The Harvard Classics. 1909–14.
The Campaign of CrecyHow the King of England Came over the Sea Again, to Rescue Them in Aiguillon
Now I shall name you certain of the lords that went over with king Edward in that journey. First, Edward his eldest son, prince of Wales, who as then was of the age of thirteen years or thereabout, the earls of Hereford, Northampton, Arundel, Cornwall, Warwick, Huntingdon, Suffolk, and Oxford; and of barons the lord Mortimer, who was after earl of March, the lords John, Louis and Roger of Beauchamp, and the lord Raynold Cobham; of lords the lord of Mowbray, Ros, Lucy, Felton, Bradestan, Multon, Delaware, Manne, Basset, Berkeley, and Willoughby, with divers other lords; and of bachelors there was John Chandos, Fitz-Warin, Peter and James Audley, Roger of Wetenhale, Bartholomew of Burghersh, and Richard of Pembridge, with divers other that I cannot name. Few there were of strangers: there was the earl Hainault, sir Wulfart of Ghistelles, and five or six other knights of Almaine, and many other that I cannot name.
Thus they sailed forth that day in the name of God. They were well onward on their way toward Gascoyne, but on the third day there rose a contrary wind and drave them on the marches of Cornwall, and there they lay at anchor six days. In that space the king had other counsel by the means of sir Godfrey Harcourt: he counselled the king not to go into Gascoyne, but rather to set aland in Normandy, and said to the king: ‘Sir, the country of Normandy is one of the plenteous countries of the world: sir, on jeopardy of my head, if ye will land there, there is none that shall resist you; the people of Normandy have not been used to the war, and all the knights and squires of the country are now at the siege before Aiguillon with the duke. And, sir, there ye shall find great towns that be not walled, whereby your men shall have such winning, that they shall be the better thereby twenty year after; and, sir, ye may follow with your army till ye come to Caen in Normandy: sir, I require you to believe me in this voyage’.
The king, who was as then but in the flower of his youth, desiring nothing so much as to have deeds of arms, inclined greatly to the saying of the lord Harcourt, whom he called cousin. Then he commanded the mariners to set their course to Normandy, and he took into his ship the token of the admiral the earl of Warwick, and said how he would be admiral for the viage, and so sailed on before as governour of that navy, and they had wind at will. Then the king arrived in the isle of Cotentin, at a port called Hogue Saint-Vaast.

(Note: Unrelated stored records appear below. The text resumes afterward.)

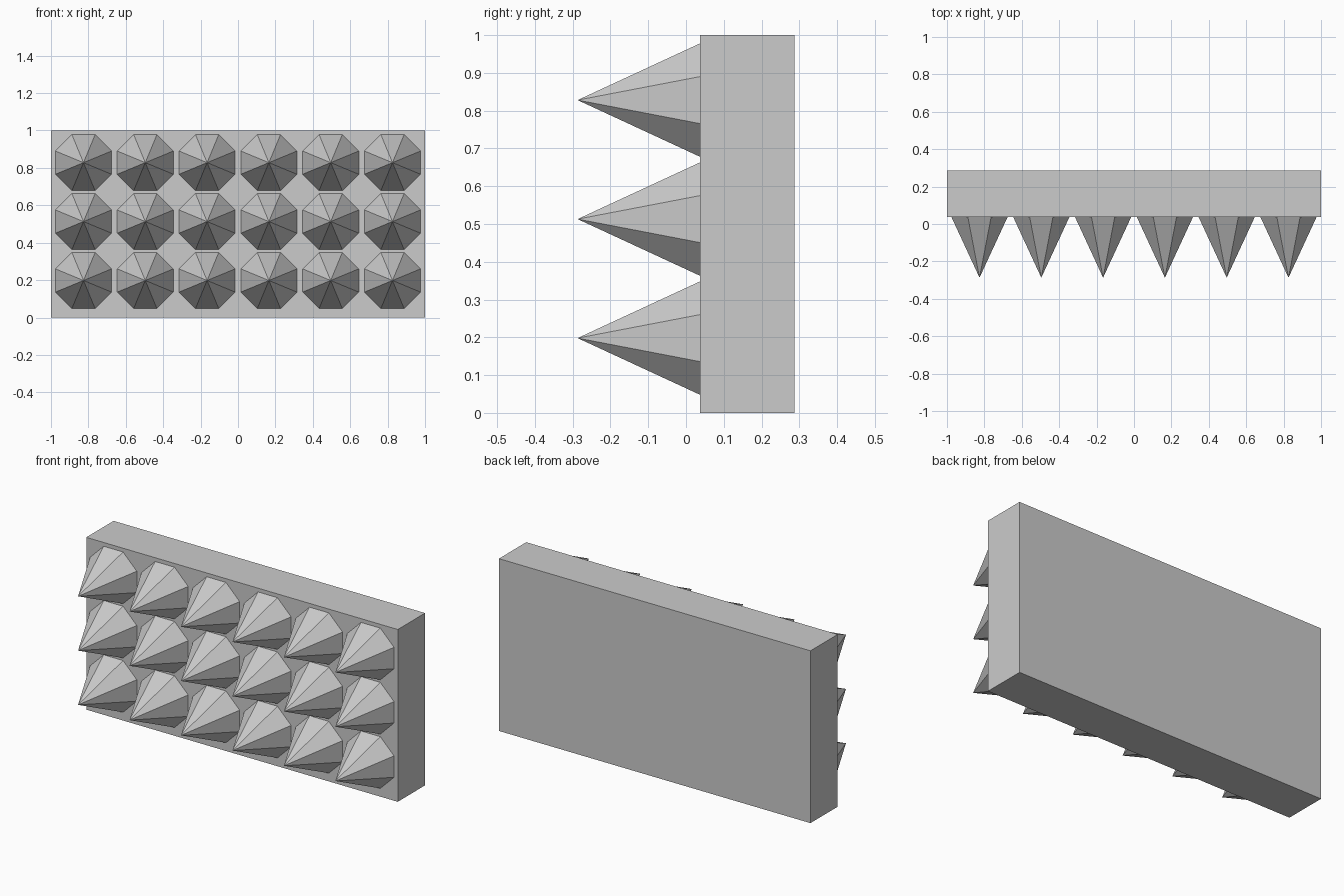
import bpy
from math import radians, cos

if "Cube" in bpy.data.objects:
    bpy.data.objects.remove(bpy.data.objects["Cube"])

FRONT, BACK, TIP = 0.037, 0.287, -0.287   # y positions
HALF_WIDTH = 0.15                         # flat-to-flat half width of a spike

# Backing slab
bpy.ops.mesh.primitive_cube_add(size=1, location=(0, (FRONT + BACK) / 2, 0.5))
slab = bpy.context.object
slab.name = "backing_slab"
slab.scale = (2, BACK - FRONT, 1)
bpy.ops.object.transform_apply(location=False, rotation=False, scale=True)

# Eight-sided spikes pointing forward, flat side up, in a 6 x 3 grid
for row, z in enumerate((0.198, 0.513, 0.828)):
    for col in range(6):
        bpy.ops.mesh.primitive_cone_add(
            vertices=8,
            radius1=HALF_WIDTH / cos(radians(22.5)),
            radius2=0,
            depth=FRONT - TIP,
            location=(-0.826 + col * 0.3304, (FRONT + TIP) / 2, z),
            rotation=(radians(90), radians(22.5), 0),
        )
        bpy.context.object.name = f"spike_{row + 1}_{col + 1}"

Tidings anon spread abroad how the Englishmen were aland: the towns of Cotentin sent word thereof to Paris to king Philip. He had well heard before how the king of England was on the sea with a great army, but he wist not what way he would draw, other into Normandy, Bretayne or Gascoyne. As soon as he knew that the king of England was aland in Normandy, he sent his constable the earl of Guines, and the earl of Tancarville, who were but newly come to him from his son from the siege at Aiguillon, to the town of Caen, commanding them to keep that town against the Englishmen. They said they would do their best: they departed from Paris with a good number of men of war, and daily there came more to them by the way, and so came to the town of Caen, where they were received with great joy of men of the town and of the country thereabout, that were drawn thither for surety. These lords took heed for the provision of the town, the which as then was not walled. The king thus was arrived at the port Hogue Saint-Vaast near to Saint-Saviour the Viscount the right heritage to the lord Godfrey of Harcourt, who as then was there with the king of England.